__WHAT IS NEEDED__.
Among the entries below, copy every line that carries the word "bmesh".

+ + +

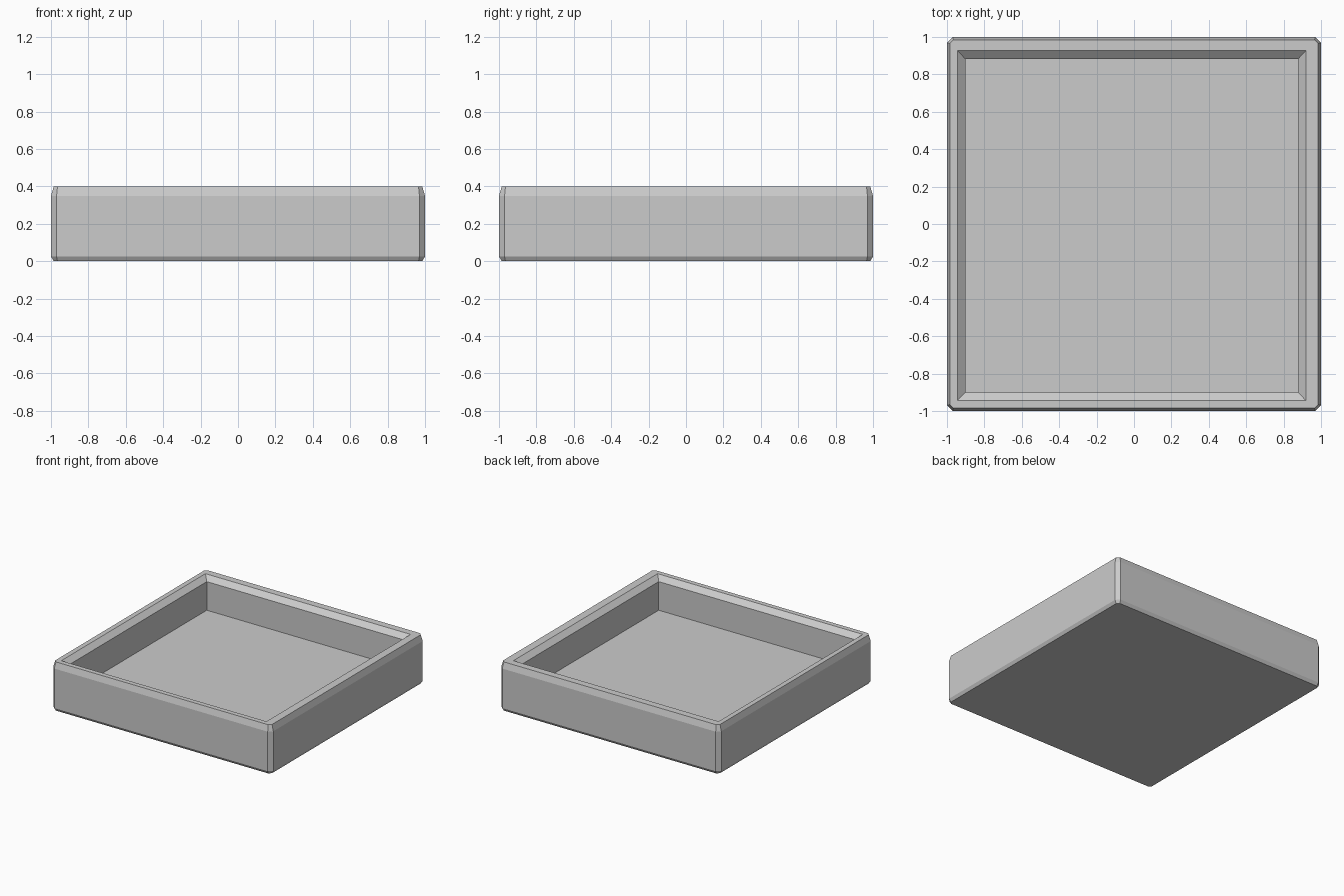
import bpy, bmesh

if "Cube" in bpy.data.objects:
    bpy.data.objects.remove(bpy.data.objects["Cube"])

bm = bmesh.new()


def ring(x0, x1, y0, y1, z, cut):
    """Rectangle loop with cut corners, counter-clockwise from above."""
    pts = [(x0 + cut, y0), (x1 - cut, y0), (x1, y0 + cut), (x1, y1 - cut),
           (x1 - cut, y1), (x0 + cut, y1), (x0, y1 - cut), (x0, y0 + cut)]
    return [bm.verts.new((x, y, z)) for x, y in pts]


# Outer shell from bottom to rim, then the slightly off-centre recess down to its floor
rings = [
    ring(-0.985, 0.985, -0.985, 0.985, 0.0, 0.02),
    ring(-1, 1, -1, 1, 0.025, 0.03),
    ring(-1, 1, -1, 1, 0.35, 0.03),
    ring(-0.985, 0.985, -0.985, 0.985, 0.4, 0.02),
    ring(-0.945, 0.92, -0.945, 0.927, 0.4, 0.0),
    ring(-0.902, 0.878, -0.9, 0.883, 0.363, 0.0),
    ring(-0.902, 0.878, -0.9, 0.883, 0.128, 0.0),
]
for low, high in zip(rings, rings[1:]):
    for i in range(8):
        j = (i + 1) % 8
        bm.faces.new((low[i], low[j], high[j], high[i]))

# Underside and tray floor
bm.faces.new(reversed(rings[0]))
bm.faces.new(rings[-1])

# Square recess corners collapse to single points
bmesh.ops.remove_doubles(bm, verts=bm.verts[:], dist=0.0001)
bmesh.ops.recalc_face_normals(bm, faces=bm.faces[:])

mesh = bpy.data.meshes.new("tray")
bm.to_mesh(mesh)
bm.free()
bpy.context.collection.objects.link(bpy.data.objects.new("tray", mesh))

+ + +

__RESULT FOR THIS EXERCISE__.
import bpy, bmesh
bm = bmesh.new()
bmesh.ops.remove_doubles(bm, verts=bm.verts[:], dist=0.0001)
bmesh.ops.recalc_face_normals(bm, faces=bm.faces[:])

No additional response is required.